Sift the listing for lines that hold the string "slope" and pull them out.

━━━━━━━━

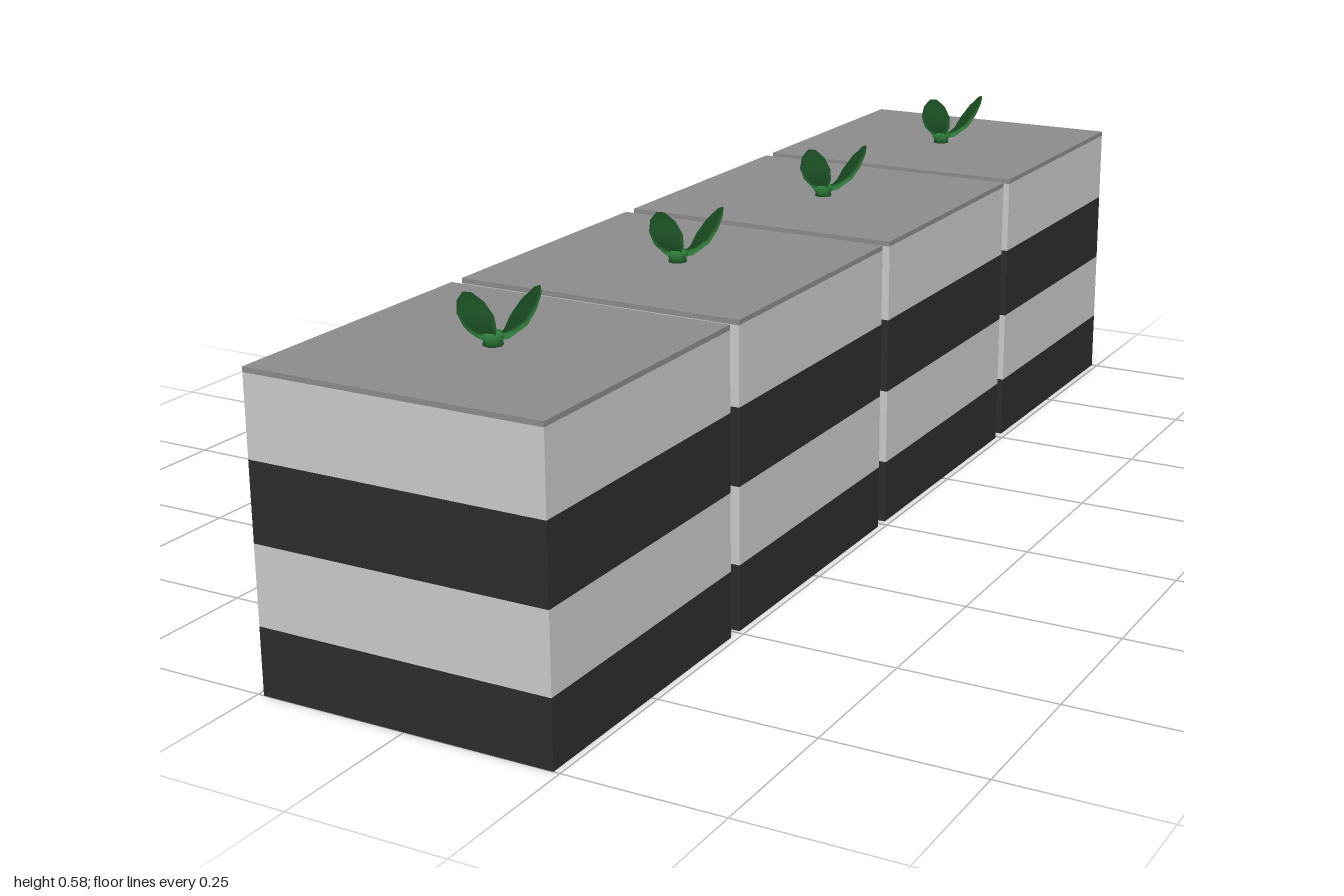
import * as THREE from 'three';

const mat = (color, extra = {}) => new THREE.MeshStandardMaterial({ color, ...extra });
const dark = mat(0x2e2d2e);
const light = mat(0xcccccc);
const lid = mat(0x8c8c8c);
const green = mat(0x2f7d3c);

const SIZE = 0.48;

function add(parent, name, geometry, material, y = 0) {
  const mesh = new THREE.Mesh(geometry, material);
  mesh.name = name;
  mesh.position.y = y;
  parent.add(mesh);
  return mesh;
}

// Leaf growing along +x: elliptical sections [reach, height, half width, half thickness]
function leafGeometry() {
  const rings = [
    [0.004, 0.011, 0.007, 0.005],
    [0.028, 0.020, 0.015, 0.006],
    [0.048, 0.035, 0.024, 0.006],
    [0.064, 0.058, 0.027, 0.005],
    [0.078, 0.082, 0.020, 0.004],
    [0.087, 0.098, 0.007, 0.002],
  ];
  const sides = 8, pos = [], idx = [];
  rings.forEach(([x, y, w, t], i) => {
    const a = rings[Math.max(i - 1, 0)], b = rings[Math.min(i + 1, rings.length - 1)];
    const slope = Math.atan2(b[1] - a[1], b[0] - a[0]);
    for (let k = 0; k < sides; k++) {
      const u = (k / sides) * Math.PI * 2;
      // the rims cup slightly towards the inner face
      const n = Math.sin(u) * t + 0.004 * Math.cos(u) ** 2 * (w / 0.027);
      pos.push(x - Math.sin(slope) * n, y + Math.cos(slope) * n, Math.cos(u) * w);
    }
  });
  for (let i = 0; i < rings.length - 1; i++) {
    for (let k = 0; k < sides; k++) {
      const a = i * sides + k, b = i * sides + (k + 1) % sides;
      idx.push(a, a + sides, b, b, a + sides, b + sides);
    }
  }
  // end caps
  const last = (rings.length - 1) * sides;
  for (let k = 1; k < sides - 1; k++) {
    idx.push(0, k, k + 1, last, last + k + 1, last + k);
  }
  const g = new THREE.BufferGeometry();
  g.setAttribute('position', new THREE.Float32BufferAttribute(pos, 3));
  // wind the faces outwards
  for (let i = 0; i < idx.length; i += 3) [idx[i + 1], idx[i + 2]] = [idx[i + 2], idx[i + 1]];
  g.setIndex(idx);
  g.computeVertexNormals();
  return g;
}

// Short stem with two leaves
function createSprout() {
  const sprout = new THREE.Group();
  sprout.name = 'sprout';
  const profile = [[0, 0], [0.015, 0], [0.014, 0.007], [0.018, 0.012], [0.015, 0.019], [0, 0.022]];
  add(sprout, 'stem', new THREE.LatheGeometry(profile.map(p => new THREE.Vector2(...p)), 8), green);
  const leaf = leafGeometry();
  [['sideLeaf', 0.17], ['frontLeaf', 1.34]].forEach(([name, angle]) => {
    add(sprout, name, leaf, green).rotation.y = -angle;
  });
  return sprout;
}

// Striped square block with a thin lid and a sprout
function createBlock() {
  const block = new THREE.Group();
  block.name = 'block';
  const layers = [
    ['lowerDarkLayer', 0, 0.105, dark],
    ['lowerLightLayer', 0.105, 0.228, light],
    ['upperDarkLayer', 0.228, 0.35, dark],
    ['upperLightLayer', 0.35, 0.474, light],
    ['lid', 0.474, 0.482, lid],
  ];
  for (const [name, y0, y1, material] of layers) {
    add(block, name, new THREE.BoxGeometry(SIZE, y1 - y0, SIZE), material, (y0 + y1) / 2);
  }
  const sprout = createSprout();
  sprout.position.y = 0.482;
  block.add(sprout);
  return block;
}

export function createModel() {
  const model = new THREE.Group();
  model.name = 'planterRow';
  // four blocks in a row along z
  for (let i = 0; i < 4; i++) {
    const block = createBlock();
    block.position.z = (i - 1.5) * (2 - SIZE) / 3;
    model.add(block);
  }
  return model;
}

━━━━━━━━

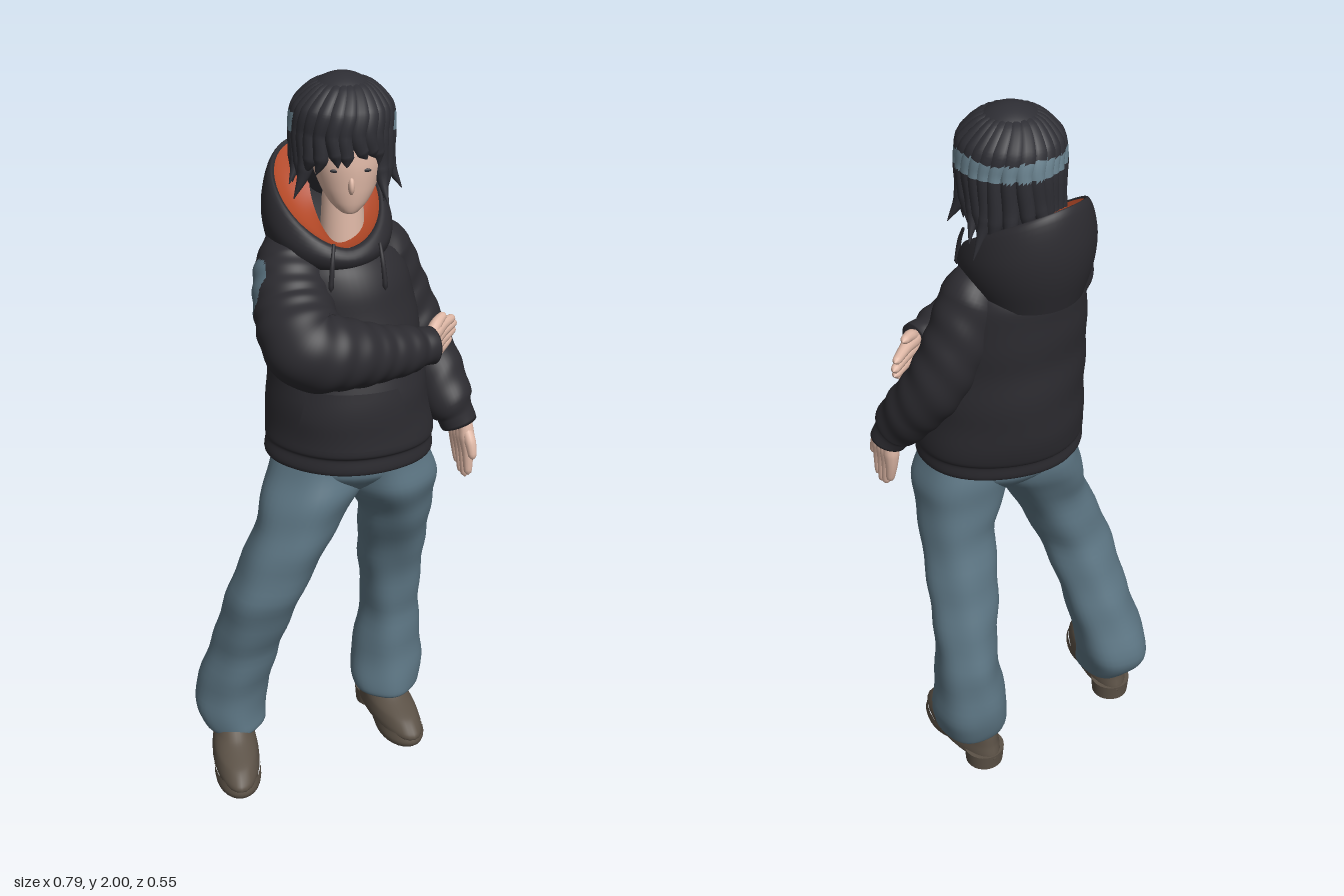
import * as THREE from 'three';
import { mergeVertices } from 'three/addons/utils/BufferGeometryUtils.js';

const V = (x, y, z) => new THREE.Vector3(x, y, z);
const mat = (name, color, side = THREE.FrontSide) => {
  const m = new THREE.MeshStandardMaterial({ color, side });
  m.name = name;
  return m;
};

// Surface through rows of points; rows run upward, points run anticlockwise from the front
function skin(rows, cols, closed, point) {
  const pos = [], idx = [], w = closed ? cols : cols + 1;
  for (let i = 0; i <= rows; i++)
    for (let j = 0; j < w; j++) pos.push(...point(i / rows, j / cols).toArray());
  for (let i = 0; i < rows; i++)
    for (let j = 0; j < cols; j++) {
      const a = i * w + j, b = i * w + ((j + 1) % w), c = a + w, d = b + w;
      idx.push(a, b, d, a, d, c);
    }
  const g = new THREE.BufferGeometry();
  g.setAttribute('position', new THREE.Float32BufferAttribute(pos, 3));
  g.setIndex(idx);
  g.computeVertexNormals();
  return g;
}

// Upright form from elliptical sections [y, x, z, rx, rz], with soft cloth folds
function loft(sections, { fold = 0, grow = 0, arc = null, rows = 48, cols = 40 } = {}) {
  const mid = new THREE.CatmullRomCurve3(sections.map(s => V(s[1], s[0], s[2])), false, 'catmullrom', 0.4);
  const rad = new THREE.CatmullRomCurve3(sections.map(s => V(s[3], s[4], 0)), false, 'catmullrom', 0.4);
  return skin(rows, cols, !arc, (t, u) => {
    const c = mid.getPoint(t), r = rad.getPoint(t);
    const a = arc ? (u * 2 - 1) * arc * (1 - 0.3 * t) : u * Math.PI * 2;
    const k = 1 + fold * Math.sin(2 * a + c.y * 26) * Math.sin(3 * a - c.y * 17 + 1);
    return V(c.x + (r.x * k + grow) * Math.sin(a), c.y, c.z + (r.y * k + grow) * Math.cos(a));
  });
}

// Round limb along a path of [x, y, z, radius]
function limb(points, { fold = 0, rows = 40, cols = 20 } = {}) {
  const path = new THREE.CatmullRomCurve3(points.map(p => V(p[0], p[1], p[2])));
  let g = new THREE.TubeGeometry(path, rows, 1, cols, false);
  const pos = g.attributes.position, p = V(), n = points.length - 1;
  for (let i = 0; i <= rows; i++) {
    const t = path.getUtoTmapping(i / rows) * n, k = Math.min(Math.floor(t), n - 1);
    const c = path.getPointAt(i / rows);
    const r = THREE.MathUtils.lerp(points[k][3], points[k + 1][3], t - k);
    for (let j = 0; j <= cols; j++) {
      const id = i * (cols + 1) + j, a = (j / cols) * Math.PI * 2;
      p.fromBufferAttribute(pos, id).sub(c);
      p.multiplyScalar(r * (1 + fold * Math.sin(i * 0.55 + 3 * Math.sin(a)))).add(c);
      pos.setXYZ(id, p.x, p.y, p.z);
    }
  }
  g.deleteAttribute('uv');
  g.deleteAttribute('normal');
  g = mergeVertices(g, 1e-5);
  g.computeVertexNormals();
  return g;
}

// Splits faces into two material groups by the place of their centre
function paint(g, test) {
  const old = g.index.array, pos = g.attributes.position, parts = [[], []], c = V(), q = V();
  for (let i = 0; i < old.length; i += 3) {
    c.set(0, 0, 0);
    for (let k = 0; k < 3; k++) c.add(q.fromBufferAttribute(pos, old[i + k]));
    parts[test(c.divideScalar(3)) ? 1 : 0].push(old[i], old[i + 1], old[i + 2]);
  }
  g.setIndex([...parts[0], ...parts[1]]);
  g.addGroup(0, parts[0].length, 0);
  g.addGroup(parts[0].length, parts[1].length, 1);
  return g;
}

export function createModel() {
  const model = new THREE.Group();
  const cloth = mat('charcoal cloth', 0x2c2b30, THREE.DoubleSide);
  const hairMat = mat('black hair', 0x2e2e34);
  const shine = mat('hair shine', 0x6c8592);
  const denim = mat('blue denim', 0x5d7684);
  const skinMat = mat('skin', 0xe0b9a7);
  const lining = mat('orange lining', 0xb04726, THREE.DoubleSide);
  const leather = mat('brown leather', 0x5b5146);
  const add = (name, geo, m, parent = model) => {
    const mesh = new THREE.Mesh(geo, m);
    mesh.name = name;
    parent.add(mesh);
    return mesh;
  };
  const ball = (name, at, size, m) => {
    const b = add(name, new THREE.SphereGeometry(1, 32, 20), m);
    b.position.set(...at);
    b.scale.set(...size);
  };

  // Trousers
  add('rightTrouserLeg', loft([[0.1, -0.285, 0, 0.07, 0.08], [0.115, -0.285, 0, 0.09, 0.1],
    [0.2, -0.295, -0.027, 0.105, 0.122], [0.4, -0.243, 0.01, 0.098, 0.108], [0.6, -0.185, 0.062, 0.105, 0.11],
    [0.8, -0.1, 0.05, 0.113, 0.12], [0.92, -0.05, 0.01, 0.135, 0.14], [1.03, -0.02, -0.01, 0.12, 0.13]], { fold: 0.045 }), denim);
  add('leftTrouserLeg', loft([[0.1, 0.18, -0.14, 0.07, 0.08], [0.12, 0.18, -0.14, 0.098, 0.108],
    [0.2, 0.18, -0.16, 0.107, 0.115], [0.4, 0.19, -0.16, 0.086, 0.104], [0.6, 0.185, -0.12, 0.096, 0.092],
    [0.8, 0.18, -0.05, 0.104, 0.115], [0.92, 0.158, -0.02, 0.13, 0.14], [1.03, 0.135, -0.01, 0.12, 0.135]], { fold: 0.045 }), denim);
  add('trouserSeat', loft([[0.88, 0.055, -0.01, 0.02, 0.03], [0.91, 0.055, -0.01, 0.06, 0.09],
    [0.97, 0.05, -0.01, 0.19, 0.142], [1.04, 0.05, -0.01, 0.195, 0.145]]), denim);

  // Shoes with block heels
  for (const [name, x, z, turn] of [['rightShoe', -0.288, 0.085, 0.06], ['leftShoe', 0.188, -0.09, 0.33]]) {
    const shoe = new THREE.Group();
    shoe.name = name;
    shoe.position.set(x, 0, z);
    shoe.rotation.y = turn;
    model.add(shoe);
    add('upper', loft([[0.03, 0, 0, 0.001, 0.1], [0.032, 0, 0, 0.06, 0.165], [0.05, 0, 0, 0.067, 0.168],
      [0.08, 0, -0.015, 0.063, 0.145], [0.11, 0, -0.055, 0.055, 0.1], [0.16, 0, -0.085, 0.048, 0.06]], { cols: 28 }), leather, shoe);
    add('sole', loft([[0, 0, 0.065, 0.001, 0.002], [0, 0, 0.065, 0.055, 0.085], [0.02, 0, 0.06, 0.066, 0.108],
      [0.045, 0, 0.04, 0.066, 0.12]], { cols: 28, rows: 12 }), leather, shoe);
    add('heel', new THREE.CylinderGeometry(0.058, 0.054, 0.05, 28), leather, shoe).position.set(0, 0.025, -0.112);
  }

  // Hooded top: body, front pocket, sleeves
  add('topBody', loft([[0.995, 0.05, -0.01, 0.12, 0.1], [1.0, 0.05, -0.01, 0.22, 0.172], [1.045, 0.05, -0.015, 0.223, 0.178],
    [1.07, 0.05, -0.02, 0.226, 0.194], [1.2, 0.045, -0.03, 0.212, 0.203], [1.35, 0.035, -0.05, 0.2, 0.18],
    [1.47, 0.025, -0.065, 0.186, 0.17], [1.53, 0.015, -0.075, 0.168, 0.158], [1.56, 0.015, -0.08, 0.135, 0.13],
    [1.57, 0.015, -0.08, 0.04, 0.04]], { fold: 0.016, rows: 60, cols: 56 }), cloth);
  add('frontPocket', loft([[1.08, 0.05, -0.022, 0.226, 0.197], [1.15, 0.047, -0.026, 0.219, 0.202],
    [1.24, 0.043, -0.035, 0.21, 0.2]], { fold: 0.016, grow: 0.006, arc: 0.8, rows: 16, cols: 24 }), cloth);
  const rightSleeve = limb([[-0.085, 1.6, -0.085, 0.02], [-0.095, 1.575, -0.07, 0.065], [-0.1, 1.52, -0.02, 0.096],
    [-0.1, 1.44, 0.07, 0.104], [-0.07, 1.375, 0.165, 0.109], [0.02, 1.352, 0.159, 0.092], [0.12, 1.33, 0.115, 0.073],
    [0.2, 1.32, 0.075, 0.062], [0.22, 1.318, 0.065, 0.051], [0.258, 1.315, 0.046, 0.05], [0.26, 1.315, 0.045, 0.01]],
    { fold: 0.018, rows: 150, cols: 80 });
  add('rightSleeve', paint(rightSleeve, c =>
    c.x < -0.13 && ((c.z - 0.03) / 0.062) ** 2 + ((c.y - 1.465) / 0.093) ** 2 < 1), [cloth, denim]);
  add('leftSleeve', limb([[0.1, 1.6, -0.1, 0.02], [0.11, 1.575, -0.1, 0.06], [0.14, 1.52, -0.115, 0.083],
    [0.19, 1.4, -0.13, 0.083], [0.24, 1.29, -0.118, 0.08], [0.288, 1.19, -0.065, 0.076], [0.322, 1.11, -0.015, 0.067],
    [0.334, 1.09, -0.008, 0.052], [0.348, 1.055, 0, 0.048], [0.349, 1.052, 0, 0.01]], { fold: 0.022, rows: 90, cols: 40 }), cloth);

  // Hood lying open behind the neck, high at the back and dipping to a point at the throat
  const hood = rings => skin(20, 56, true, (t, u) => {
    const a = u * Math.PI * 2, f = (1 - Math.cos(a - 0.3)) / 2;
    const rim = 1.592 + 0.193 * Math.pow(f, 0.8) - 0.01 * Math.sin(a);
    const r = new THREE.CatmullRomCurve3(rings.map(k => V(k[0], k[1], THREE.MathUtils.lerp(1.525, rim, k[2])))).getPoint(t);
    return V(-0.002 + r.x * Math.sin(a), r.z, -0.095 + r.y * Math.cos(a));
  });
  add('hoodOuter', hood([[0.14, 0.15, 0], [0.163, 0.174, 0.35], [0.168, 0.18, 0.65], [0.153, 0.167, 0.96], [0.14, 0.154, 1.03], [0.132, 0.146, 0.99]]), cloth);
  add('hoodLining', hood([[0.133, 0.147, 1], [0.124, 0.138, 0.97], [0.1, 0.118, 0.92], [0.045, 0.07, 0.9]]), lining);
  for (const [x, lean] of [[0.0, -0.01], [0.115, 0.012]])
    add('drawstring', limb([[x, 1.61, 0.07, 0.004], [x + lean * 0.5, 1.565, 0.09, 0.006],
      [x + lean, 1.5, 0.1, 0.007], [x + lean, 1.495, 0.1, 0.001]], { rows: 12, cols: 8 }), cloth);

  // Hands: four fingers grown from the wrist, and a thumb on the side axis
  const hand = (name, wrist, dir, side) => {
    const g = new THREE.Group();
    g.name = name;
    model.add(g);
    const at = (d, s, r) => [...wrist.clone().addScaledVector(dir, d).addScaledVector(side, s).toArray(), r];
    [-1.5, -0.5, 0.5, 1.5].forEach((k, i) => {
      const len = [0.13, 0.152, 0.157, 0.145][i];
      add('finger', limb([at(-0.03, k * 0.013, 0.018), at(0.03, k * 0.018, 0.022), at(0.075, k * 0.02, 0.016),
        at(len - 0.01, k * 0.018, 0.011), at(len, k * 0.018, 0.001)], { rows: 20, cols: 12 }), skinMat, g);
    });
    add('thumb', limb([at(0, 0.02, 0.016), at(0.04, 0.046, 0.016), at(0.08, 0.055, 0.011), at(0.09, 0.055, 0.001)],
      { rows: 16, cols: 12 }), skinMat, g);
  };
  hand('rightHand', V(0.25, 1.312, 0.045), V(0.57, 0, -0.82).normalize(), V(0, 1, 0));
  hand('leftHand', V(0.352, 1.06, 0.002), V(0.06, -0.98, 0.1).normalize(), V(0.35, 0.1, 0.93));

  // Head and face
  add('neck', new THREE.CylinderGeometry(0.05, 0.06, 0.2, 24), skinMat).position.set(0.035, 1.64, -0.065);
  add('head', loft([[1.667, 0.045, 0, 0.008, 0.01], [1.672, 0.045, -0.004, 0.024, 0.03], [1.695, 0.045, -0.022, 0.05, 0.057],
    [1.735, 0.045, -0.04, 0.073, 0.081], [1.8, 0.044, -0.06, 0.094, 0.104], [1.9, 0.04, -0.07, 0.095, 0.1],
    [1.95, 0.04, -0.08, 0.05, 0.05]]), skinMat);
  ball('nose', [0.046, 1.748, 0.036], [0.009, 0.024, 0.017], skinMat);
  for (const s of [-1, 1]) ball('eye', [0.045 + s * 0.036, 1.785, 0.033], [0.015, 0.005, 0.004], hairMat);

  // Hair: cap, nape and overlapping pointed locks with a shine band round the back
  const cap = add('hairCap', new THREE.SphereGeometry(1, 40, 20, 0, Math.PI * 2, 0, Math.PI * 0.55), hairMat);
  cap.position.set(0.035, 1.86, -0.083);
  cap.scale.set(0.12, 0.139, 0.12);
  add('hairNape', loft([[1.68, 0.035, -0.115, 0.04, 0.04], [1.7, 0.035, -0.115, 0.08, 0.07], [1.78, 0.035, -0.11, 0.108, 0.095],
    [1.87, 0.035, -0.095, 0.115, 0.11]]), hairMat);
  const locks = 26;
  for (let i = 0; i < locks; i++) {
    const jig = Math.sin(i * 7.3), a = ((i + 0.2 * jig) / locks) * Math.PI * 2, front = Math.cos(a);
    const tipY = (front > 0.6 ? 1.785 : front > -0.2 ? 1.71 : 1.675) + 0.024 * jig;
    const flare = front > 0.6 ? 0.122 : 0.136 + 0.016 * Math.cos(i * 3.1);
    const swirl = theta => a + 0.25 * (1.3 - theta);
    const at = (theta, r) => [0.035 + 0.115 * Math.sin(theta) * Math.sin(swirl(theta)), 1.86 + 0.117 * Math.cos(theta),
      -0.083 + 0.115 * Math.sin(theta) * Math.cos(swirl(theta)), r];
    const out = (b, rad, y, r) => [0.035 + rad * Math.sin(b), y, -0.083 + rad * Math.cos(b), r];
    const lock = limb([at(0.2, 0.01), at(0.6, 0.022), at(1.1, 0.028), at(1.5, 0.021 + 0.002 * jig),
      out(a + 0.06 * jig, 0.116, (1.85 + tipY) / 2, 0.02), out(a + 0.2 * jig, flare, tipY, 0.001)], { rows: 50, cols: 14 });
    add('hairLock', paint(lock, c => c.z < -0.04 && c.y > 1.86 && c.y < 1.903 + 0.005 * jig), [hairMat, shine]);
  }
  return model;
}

━━━━━━━━

Your solution
    const slope = Math.atan2(b[1] - a[1], b[0] - a[0]);
      pos.push(x - Math.sin(slope) * n, y + Math.cos(slope) * n, Math.cos(u) * w);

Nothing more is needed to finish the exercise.